Tuesday, May 12, 2009
In Which I Ask My Readers For Wisdom
And just to make things interesting, let's say that the target date for the reorg to actually hit the ground is in a little over a year, so there's time to deliberate. But any change in 'terms and conditions of employment' – like, say, reporting lines -- requires 'impact bargaining.' And some people have improbably well-developed fears of almost any change at all, for reasons of their own.
I've been wracking my brain – and the brains of everyone around me – trying to figure out the mechanics of a process for public discussion.
To clarify: I'm not looking for the substance of the reorg plan. I'm looking for an inclusive process to develop a plan. At this stage, I'm fairly certain that any plan I develop on my own would be summarily shot down, simply because of the 'on my own' part. The goal here is to come up with a reasonable process that satisfies a few criteria:
- Affected parties have a chance for informed input. By 'informed' I mean having a sense of institutional context, legal constraints, and the bounds of the possible.
- Input is iterative. That is, instead of happening once and abstractly, it can happen repeatedly as ideas take shape. I've walked into the old “that's not what I agreed to!” trick too many times not to have the process circle back.
- Proxy issues are hard to sustain. This probably involves unusual mixes of people, so when person A starts in with his code words, person Q can ask “what the *(&%#^( are you talking about?” This is a key step, much too often neglected. Forcing clarity can make it easier to distinguish real battles from shadow boxing.
- It's possible to actually move from 'discussion' to 'decision.' Left unchecked, these processes can go on until people forget the original question.
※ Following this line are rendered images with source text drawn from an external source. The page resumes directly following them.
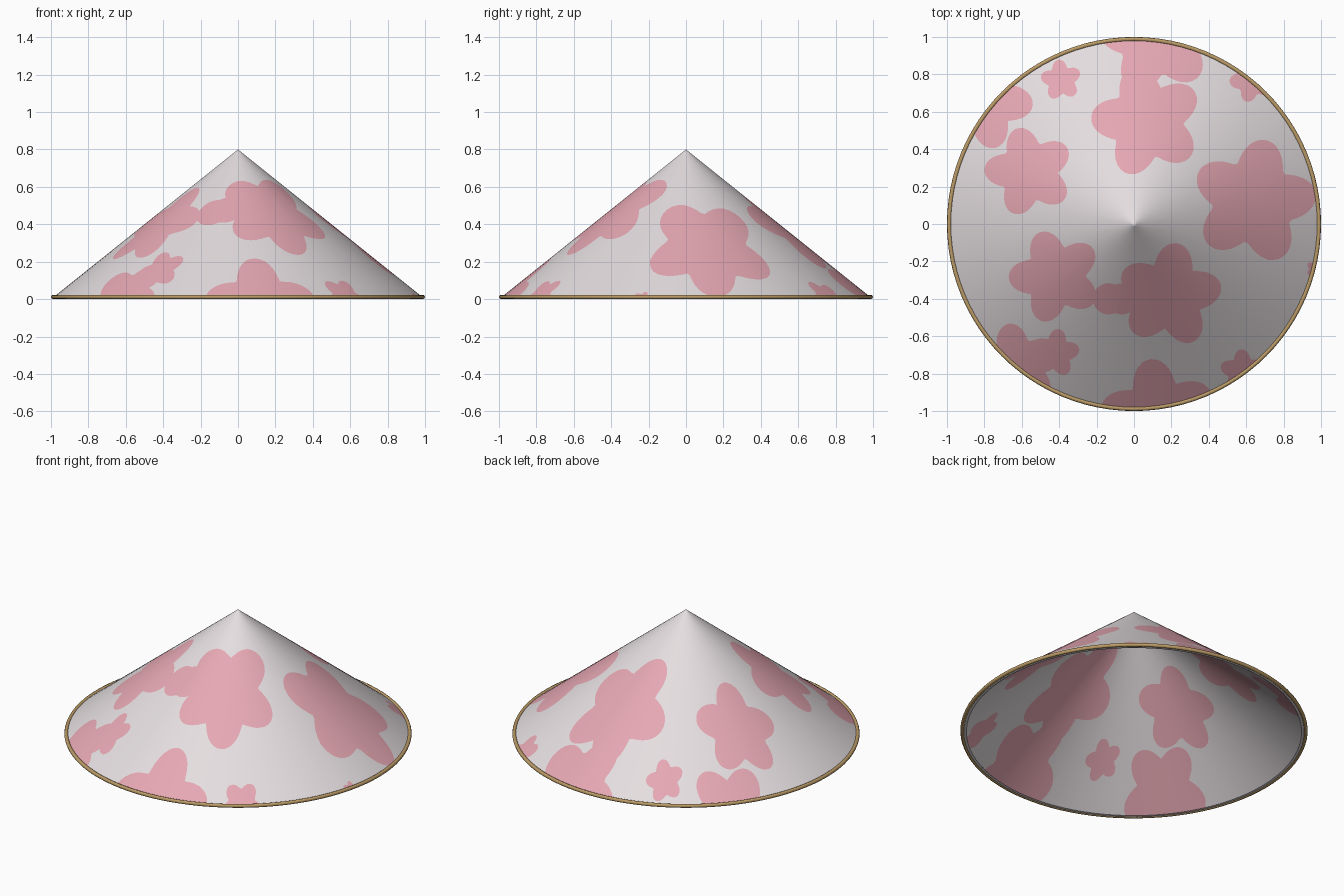
import bpy, bmesh, math
from mathutils import Vector
from mathutils.geometry import delaunay_2d_cdt

if "Cube" in bpy.data.objects:
    bpy.data.objects.remove(bpy.data.objects["Cube"])

SPOKES = 96
OUTER_RIM, INNER_RIM, HEM_HEIGHT = 0.985, 0.965, 0.004
RINGS = (0.015, 0.25, 0.5, 0.75, 1)


def material(name, color):
    mat = bpy.data.materials.new(name)
    mat.use_nodes = True
    mat.diffuse_color = (*color, 1)
    mat.node_tree.nodes["Principled BSDF"].inputs["Base Color"].default_value = (*color, 1)
    return mat


cloth = material("pale cloth", (0.78, 0.73, 0.745))
pink = material("blossom pink", (0.79, 0.39, 0.45))
bamboo = material("bamboo gold", (0.5, 0.33, 0.135))

# Blossoms in plan: centre x, centre y, tip radius, petals, direction of a petal in degrees
BLOSSOMS = [
    (0.64, 0.12, 0.335, 5, 7),
    (0.07, 0.55, 0.3, 5, 32),
    (-0.56, 0.28, 0.24, 5, 33),
    (-0.42, -0.28, 0.25, 5, 37),
    (0.19, -0.38, 0.28, 5, 10),
    (-0.1, -0.4, 0.12, 2, 0),
    (0.13, -1.03, 0.31, 5, 26),
    (0.12, 1.0, 0.31, 5, 28),
    (0.58, -0.79, 0.12, 5, 20),
    (-0.63, -0.76, 0.23, 5, 28),
    (-0.42, -0.69, 0.13, 5, 10),
    (-0.8, 0.66, 0.26, 5, -5),
    (-0.39, 0.77, 0.11, 5, 25),
    (0.63, 0.77, 0.12, 5, 40),
    (0.97, -0.24, 0.05, 5, 0),
]


def petal_radius(blossom, angle):
    _, _, tip, petals, turn = blossom
    wave = 0.5 + 0.5 * math.cos(petals * (angle - math.radians(turn)))
    return tip * (0.64 + 0.36 * wave ** 0.6)


def in_blossom(p):
    for b in BLOSSOMS:
        dx, dy = p.x - b[0], p.y - b[1]
        if math.hypot(dx, dy) < petal_radius(b, math.atan2(dy, dx)):
            return True
    return False


def add_object(name, mesh, materials):
    for mat in materials:
        mesh.materials.append(mat)
    bpy.context.collection.objects.link(bpy.data.objects.new(name, mesh))


def cone_shell(name, rim, base, apex, to_plan, from_plan, inward):
    """Cone cut along the blossom outlines; the two maps place the print."""
    points, edges = [Vector((0, 0))], []
    # Spokes and rim
    for s in range(SPOKES):
        a = math.tau * s / SPOKES
        last = 0
        for ring in RINGS:
            points.append(Vector((math.cos(a), math.sin(a))) * ring * rim)
            edges.append((last, len(points) - 1))
            last = len(points) - 1
        edges.append((last, (last - 1 + len(RINGS)) % (SPOKES * len(RINGS)) + 1))
    # Blossom outlines
    for b in BLOSSOMS:
        first = len(points)
        count = 70 if b[2] > 0.15 else 40
        for k in range(count):
            a = math.tau * k / count
            r = petal_radius(b, a)
            points.append(from_plan(Vector((b[0] + r * math.cos(a), b[1] + r * math.sin(a)))))
            edges.append((first + k, first + (k + 1) % count))
    flat, _, tris, *_ = delaunay_2d_cdt(points, edges, [], 0, 0.00001)

    # Keep the faces inside the rim and colour them by blossom
    faces, colours = [], []
    limit = rim * math.cos(math.pi / SPOKES)
    for tri in tris:
        mid = sum((flat[i] for i in tri), Vector((0, 0))) / len(tri)
        a = math.atan2(mid.y, mid.x) % (math.tau / SPOKES) - math.pi / SPOKES
        if mid.length * math.cos(a) > limit:
            continue
        u, v = flat[tri[1]] - flat[tri[0]], flat[tri[2]] - flat[tri[0]]
        upward = u.x * v.y - u.y * v.x > 0
        faces.append(tri if upward != inward else tri[::-1])
        colours.append(int(in_blossom(to_plan(mid))))

    used = sorted({i for f in faces for i in f})
    index = {old: new for new, old in enumerate(used)}
    verts = []
    for i in used:
        p = flat[i]
        verts.append((p.x, p.y, base + (apex - base) * (1 - p.length / rim)))
    mesh = bpy.data.meshes.new(name)
    mesh.from_pydata(verts, [], [[index[i] for i in f] for f in faces])
    add_object(name, mesh, (cloth, pink))
    mesh.polygons.foreach_set("material_index", colours)
    mesh.polygons.foreach_set("use_smooth", [True] * len(faces))
    mesh.update()


# Outer cloth
cone_shell("hat_cone", OUTER_RIM, 0.012, 0.8, Vector, Vector, False)

# Lining, with the print mirrored, shifted and a little narrower
SHIFT_X, SHIFT_Y, NARROW = 0.05, 0.13, 0.9
cone_shell("hat_lining", INNER_RIM, HEM_HEIGHT, 0.775,
           lambda p: Vector(((p.x - SHIFT_X) / NARROW, SHIFT_Y - p.y)),
           lambda p: Vector((p.x * NARROW + SHIFT_X, SHIFT_Y - p.y)),
           True)

# Hem joining lining and cloth, facing down
bm = bmesh.new()
loops = []
for radius in (INNER_RIM, OUTER_RIM):
    loops.append([bm.verts.new((radius * math.cos(math.tau * s / SPOKES),
                                radius * math.sin(math.tau * s / SPOKES),
                                HEM_HEIGHT)) for s in range(SPOKES)])
inner, outer = loops
for s in range(SPOKES):
    n = (s + 1) % SPOKES
    bm.faces.new((inner[s], inner[n], outer[n], outer[s]))
hem_mesh = bpy.data.meshes.new("hem")
bm.to_mesh(hem_mesh)
bm.free()
add_object("hem", hem_mesh, (cloth,))

# Rim band
bpy.ops.mesh.primitive_torus_add(major_radius=0.9885, minor_radius=0.0115,
                                 major_segments=SPOKES, minor_segments=8,
                                 location=(0, 0, 0.0115))
band = bpy.context.object
band.name = "rim_band"
band.data.materials.append(bamboo)
bpy.ops.object.shade_smooth_by_angle(angle=math.radians(50))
I have no use for that. The point is not discussion for its own sake; it's discussion to forge an actual decision. Ideally, even folks who aren't happy with the result will at least grudgingly acknowledge the legitimacy of the process. If I hear “that's a boneheaded plan” when it's over, I can live with that. But I want to put a sock in the usual “how was this decision made?”
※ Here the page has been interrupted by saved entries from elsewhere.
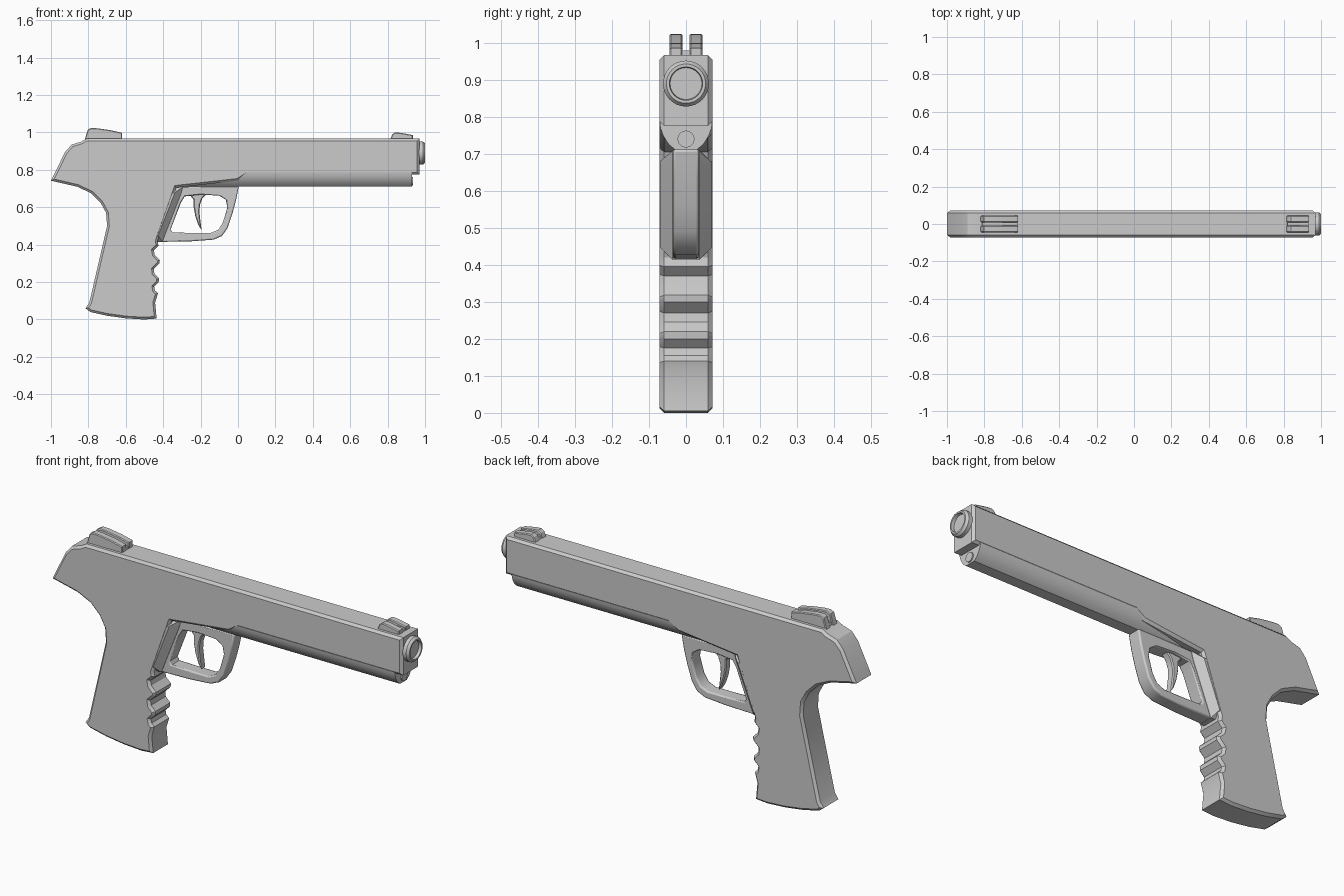
import bpy, bmesh
from math import cos, sin, tau, radians

if "Cube" in bpy.data.objects:
    bpy.data.objects.remove(bpy.data.objects["Cube"])


def finish(bm, name, angle=28):
    bmesh.ops.recalc_face_normals(bm, faces=bm.faces)
    me = bpy.data.meshes.new(name)
    bm.to_mesh(me)
    bm.free()
    ob = bpy.data.objects.new(name, me)
    bpy.context.collection.objects.link(ob)
    bpy.ops.object.select_all(action='DESELECT')
    ob.select_set(True)
    bpy.context.view_layer.objects.active = ob
    bpy.ops.object.shade_smooth_by_angle(angle=radians(angle))
    return ob


def prism(name, pts, y0, y1, bevel=0.0):
    """Side profile (x, z) extruded from y0 to y1, with chamfered rims."""
    bm = bmesh.new()
    rings = [[bm.verts.new((x, y, z)) for x, z in pts] for y in (y0 + bevel, y1 - bevel)]
    caps = [bm.faces.new(r) for r in rings]
    for i in range(len(pts)):
        j = (i + 1) % len(pts)
        bm.faces.new((rings[0][i], rings[0][j], rings[1][j], rings[1][i]))
    bmesh.ops.recalc_face_normals(bm, faces=bm.faces)
    if bevel:
        bmesh.ops.inset_individual(bm, faces=caps, thickness=bevel, depth=bevel,
                                   use_even_offset=True)
    return finish(bm, name)


def lathe(name, profile, z, n=32):
    """Turned part around an x-parallel axis at height z; profile is (x, radius)."""
    bm = bmesh.new()
    rings = [[bm.verts.new((x, r * cos(tau * k / n), z + r * sin(tau * k / n)))
              for k in range(n)] for x, r in profile]
    for a, b in zip(rings, rings[1:]):
        for k in range(n):
            bm.faces.new((a[k], a[(k + 1) % n], b[(k + 1) % n], b[k]))
    bm.faces.new(rings[0])
    bm.faces.new(rings[-1])
    return finish(bm, name)


W = 0.071

# Body: slide, rear overhang and grip in one profile
body = [(-0.81, 0.967), (0.97, 0.967), (0.97, 0.775), (0.05, 0.775), (0.0, 0.742),
        (-0.33, 0.705), (-0.43, 0.42), (-0.425, 0.395), (-0.45, 0.37), (-0.445, 0.345),
        (-0.418, 0.318), (-0.42, 0.30), (-0.45, 0.27), (-0.447, 0.245), (-0.422, 0.22),
        (-0.424, 0.20), (-0.448, 0.175), (-0.444, 0.155), (-0.428, 0.14), (-0.443, 0.09),
        (-0.435, 0.005), (-0.50, 0.0), (-0.60, 0.006), (-0.70, 0.02), (-0.79, 0.04),
        (-0.815, 0.06), (-0.795, 0.09), (-0.70, 0.50), (-0.705, 0.57), (-0.735, 0.625),
        (-0.785, 0.675), (-0.86, 0.71), (-1.0, 0.742), (-0.925, 0.895), (-0.89, 0.935),
        (-0.84, 0.95)]
prism("body", body, -W, W, 0.012)

# Front strap with wide chamfers behind the trigger guard
prism("front_strap", [(-0.46, 0.712), (-0.295, 0.708), (-0.305, 0.67), (-0.405, 0.415),
                      (-0.54, 0.415)], -W + 0.001, W - 0.001, 0.033)

# Rounded underside below the barrel
half = [(0.071, 0.785), (0.069, 0.77), (0.061, 0.748), (0.047, 0.726), (0.028, 0.71)]
section = half + [(-y, z) for y, z in reversed(half)]
bm = bmesh.new()
ends = [[bm.verts.new((x, y, z)) for y, z in section] for x in (-0.31, 0.93)]
for e in ends:
    bm.faces.new(e)
for i in range(len(section)):
    j = (i + 1) % len(section)
    bm.faces.new((ends[0][i], ends[0][j], ends[1][j], ends[1][i]))
finish(bm, "underside")
lathe("guide_rod", [(0.90, 0.023), (0.936, 0.023)], 0.74, 20)

# Muzzle with shallow recess
lathe("muzzle", [(0.95, 0.062), (0.988, 0.062), (1.0, 0.053), (1.0, 0.045), (0.985, 0.043)], 0.89)

# Trigger guard: matching outer and inner outlines
outer = [(-0.30, 0.712), (-0.20, 0.712), (0.004, 0.712), (-0.01, 0.64), (-0.03, 0.565),
         (-0.055, 0.49), (-0.085, 0.447), (-0.13, 0.427), (-0.25, 0.418), (-0.41, 0.415),
         (-0.40, 0.46), (-0.34, 0.62)]
inner = [(-0.285, 0.658), (-0.20, 0.668), (-0.10, 0.662), (-0.065, 0.64), (-0.057, 0.60),
         (-0.08, 0.52), (-0.105, 0.48), (-0.145, 0.463), (-0.25, 0.463), (-0.35, 0.465),
         (-0.36, 0.482), (-0.305, 0.625)]
bm = bmesh.new()
loops = [[bm.verts.new((x, y, z)) for x, z in pts]
         for y, pts in ((-0.035, outer), (0.035, outer), (0.035, inner), (-0.035, inner))]
for a in range(4):
    p, q = loops[a], loops[(a + 1) % 4]
    for i in range(len(outer)):
        j = (i + 1) % len(outer)
        bm.faces.new((p[i], p[j], q[j], q[i]))
guard = finish(bm, "trigger_guard", 35)
rim = guard.modifiers.new("rim", 'BEVEL')
rim.width, rim.segments, rim.angle_limit = 0.007, 2, radians(60)
rim.limit_method = 'ANGLE'

# Trigger
prism("trigger", [(-0.26, 0.675), (-0.25, 0.655), (-0.237, 0.64), (-0.237, 0.60),
                  (-0.228, 0.55), (-0.212, 0.505), (-0.195, 0.478), (-0.20, 0.52),
                  (-0.206, 0.57), (-0.204, 0.61), (-0.192, 0.645), (-0.165, 0.675)],
      -0.02, 0.02, 0.005)

# Rear and front sights: paired rails on a low base
sights = {
    "rear_sight": [(-0.82, 0.96), (-0.803, 1.015), (-0.785, 1.024), (-0.75, 1.022),
                   (-0.68, 1.012), (-0.62, 0.998), (-0.62, 0.96)],
    "front_sight": [(0.812, 0.96), (0.825, 0.99), (0.84, 1.0), (0.87, 0.998),
                    (0.935, 0.986), (0.935, 0.96)],
}
for name, pts in sights.items():
    for side, y0, y1 in (("left", 0.009, 0.045), ("right", -0.045, -0.009)):
        prism(f"{name}_{side}", pts, y0, y1, 0.004)
    x0, x1 = pts[0][0], pts[-1][0]
    prism(name + "_base", [(x0 + 0.005, 0.96), (x0 + 0.01, 0.98), (x1 - 0.002, 0.98),
                           (x1 - 0.002, 0.96)], -0.04, 0.04)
So, since folks on my campus are tiring of me pestering them for ideas, I turn my wise and worldly readers. Have you seen a process that fit these criteria (or that came close)? How, exactly, did it work?